Today is the day for T-SQL Tuesday #106 entries. I’m the host this time, which means that I’ll have a busy week trying to compile all the entries for the round up. Last week I wrote the invitation, which was on triggers. Actually, I wrote the invitation in August, trying to be prepared in case my August host fell through, but Wayne Sheffield did a great job, so my hosting duties went on as planned. You still have time to write a post today for the party, but if you read this later, write at anytime. T-SQL Tuesday is a great set of ideas for blog posts, if you’re ever looking for an idea.
When I think of triggers, overall I think of the headaches they have caused me. Since I rarely see them in most systems, when they do appear, it’s often because I can’t determine why some strange action is occurring and after hours of troubleshooting, someone else will usually suggest checking a trigger. At least, that’s been my experience in the past. These days when something unexpected happens, I tend to think trigger earlier, but I hate that they’re kind of hidden. The DDL is separate from the table, the folder in SSMS isn’t obvious. Really I wish that trigger folder was hidden unless there was a trigger. That would be nice.

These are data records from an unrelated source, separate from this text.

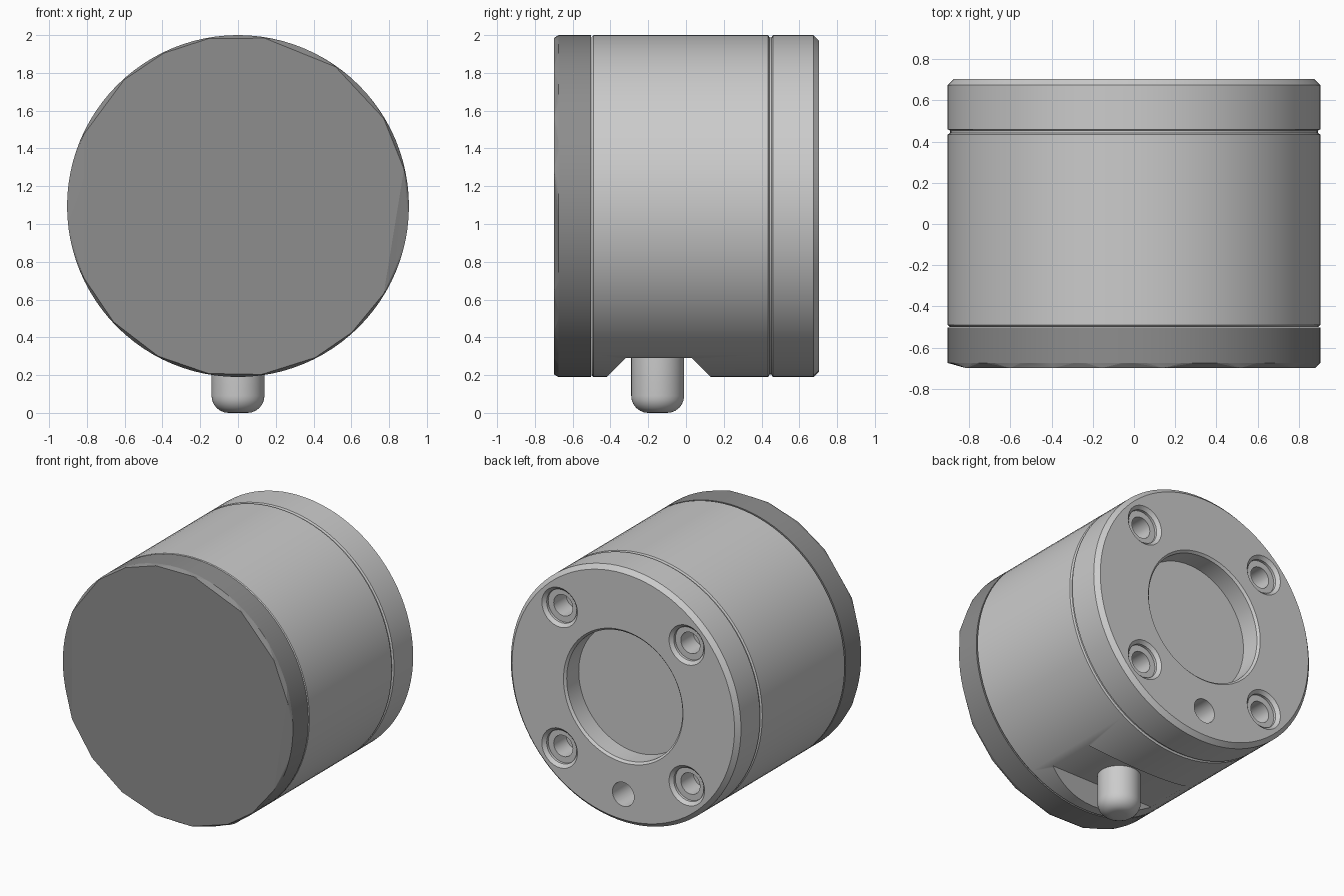
import bpy, bmesh
from math import radians, sin, cos, tau

if "Cube" in bpy.data.objects:
    bpy.data.objects.remove(bpy.data.objects["Cube"], do_unlink=True)

AXIS_Z = 1.095   # height of the housing axis
R = 0.905        # housing radius
BACK = 0.705     # back face position


def make_material(name, v):
    m = bpy.data.materials.new(name)
    m.use_nodes = True
    m.diffuse_color = (v, v, v, 1)
    m.node_tree.nodes["Principled BSDF"].inputs["Base Color"].default_value = (v, v, v, 1)
    return m


light = make_material("light grey metal", 0.6)
dark = make_material("dark grey cover", 0.27)


def finish(name, bm, mat, loc):
    bmesh.ops.recalc_face_normals(bm, faces=bm.faces)
    me = bpy.data.meshes.new(name)
    bm.to_mesh(me)
    bm.free()
    me.materials.append(mat)
    ob = bpy.data.objects.new(name, me)
    ob.location = loc
    bpy.context.collection.objects.link(ob)
    return ob


def lathe(name, profile, mat, loc, steps=96):
    """Revolve (radius, along) points about the y axis."""
    bm = bmesh.new()
    vs = [bm.verts.new((r, y, 0)) for r, y in profile]
    es = [bm.edges.new(pair) for pair in zip(vs, vs[1:])]
    bmesh.ops.spin(bm, geom=vs + es, cent=(0, 0, 0), axis=(0, 1, 0),
                   angle=tau, steps=steps)
    bmesh.ops.remove_doubles(bm, verts=bm.verts, dist=0.0005)
    return finish(name, bm, mat, loc)


def select_only(ob):
    bpy.ops.object.select_all(action='DESELECT')
    ob.select_set(True)
    bpy.context.view_layer.objects.active = ob


def cut(ob, cutter):
    cutter.hide_render = True
    select_only(ob)
    mod = ob.modifiers.new("cut", 'BOOLEAN')
    mod.operation = 'DIFFERENCE'
    mod.solver = 'EXACT'
    mod.object = cutter
    bpy.ops.object.modifier_apply(modifier=mod.name)
    bpy.data.objects.remove(cutter, do_unlink=True)


def smooth(ob, degrees=30):
    select_only(ob)
    bpy.ops.object.shade_smooth_by_angle(angle=radians(degrees))


# Housing: front seam, groove, chamfered back edge and round recess
housing = lathe("housing", [
    (0, -0.5), (R - 0.01, -0.5), (R, -0.49),
    (R, 0.435), (R - 0.012, 0.442), (R - 0.012, 0.453), (R, 0.46),
    (R, BACK - 0.03), (R - 0.03, BACK),
    (0.47, BACK), (0.455, BACK - 0.015), (0.455, BACK - 0.15), (0, BACK - 0.15),
], light, (0, 0, AXIS_Z))

# Four counterbored screw holes
for sx in (-1, 1):
    for sz in (-1, 1):
        cut(housing, lathe("screw_hole_cutter", [
            (0, -0.18), (0.075, -0.18), (0.075, -0.04), (0.118, -0.04),
            (0.118, -0.022), (0.14, 0), (0.14, 0.05), (0, 0.05),
        ], light, (sx * 0.5, BACK, AXIS_Z + sz * 0.5), 32))

# Plain locating hole
cut(housing, lathe("locating_hole_cutter",
                   [(0, -0.25), (0.085, -0.25), (0.085, 0.05), (0, 0.05)],
                   light, (0, BACK, 0.4), 32))

# Sloped flat milled across the underside
bm = bmesh.new()
section = [(-0.52, 0.09), (-0.32, 0.29), (0.03, 0.29), (0.23, 0.09)]
face = bm.faces.new([bm.verts.new((-1, y, z)) for y, z in section])
ext = bmesh.ops.extrude_face_region(bm, geom=[face])["geom"]
bmesh.ops.translate(bm, vec=(2, 0, 0),
                    verts=[g for g in ext if isinstance(g, bmesh.types.BMVert)])
cut(housing, finish("flat_cutter", bm, light, (0, 0, 0)))
smooth(housing)

# Front cover: round band closed by an irregular faceted front
bm = bmesh.new()
for y in (-0.502, -0.675):
    for i in range(96):
        a = tau * i / 96
        bm.verts.new((R * cos(a), y, R * sin(a)))
for deg in (155, 132, 116, 100, 81, 55, 31, 12.5,
            -31, -48, -63, -82, -100, -118, -137, -155):
    a = radians(deg)
    bm.verts.new((0.9 * cos(a), -0.7, 0.9 * sin(a)))
bmesh.ops.convex_hull(bm, input=bm.verts)
bmesh.ops.dissolve_limit(bm, angle_limit=radians(0.5), verts=bm.verts, edges=bm.edges)
cover = finish("front_cover", bm, dark, (0, 0, AXIS_Z))
smooth(cover, 10)

# Pin with a rounded tip, pointing down from the flat
tip = [(0.14 - 0.09 + 0.09 * sin(a), 0.09 - 0.09 * cos(a))
       for a in [radians(15 * i) for i in range(7)]]
pin = lathe("cable_pin", [(0, 0)] + tip + [(0.14, 0.34), (0, 0.34)],
            light, (0, -0.15, 0), 48)
pin.rotation_euler = (radians(90), 0, 0)
smooth(pin)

In any case, my thoughts on this T-SQL Tuesday are actually a time when I thought a trigger solved a problem really well for me. In this case we had an OLTP application and a finance application. In the pre-SSIS, pre-DTS days, moving data between systems was cumbersome, and in this case, I needed to move over some data reliably from one to the other. We elected for replication, since that would solve our issues, but these were disparate systems, with different schemas, and more importantly, a schema were were not supposed to alter for the finance application.
Enter loose coupling. I set up two additional databases, one on each instance. In these I had my tables that were to be replicated, and that worked really well, until it didn’t. Even in the v6.5 days replication would sometimes flake. No problem, these are two small tables and I can reinitialize things easily. However, to get the data in and out of these tables, I decided to use triggers. We had an insert/update trigger that would take OLTP data and move it into the small publisher database on that system. On the other side, the subscriber database had a trigger to move data into the finance system. It worked well, and if we had replication issues, we could keep working, knowing that data would continue to stack up and we didn’t need to alter our application.
I’m a fan of each system doing it’s own thing, usually independently, and having processes that do one thing. I can stack those up, but I expect and count on failures at some point. Usually these are minimal, but I try to avoid a long set of things that might have cascading failures if one thing ceases working. In this case, even if a trigger failed or replication had issues, I could manually add some data to another table and it would get moved by subsequent processes.
Triggers are incredibly useful in places, but I do warn people to be careful. They always fire, and often we have exceptions we might need to deal with. We also need to be sure we easily handle multiple rows in every transaction. If you can remember that, and write tight, quick, small code, maybe you’ll find a helpful use for triggers rather than one that gives you headaches.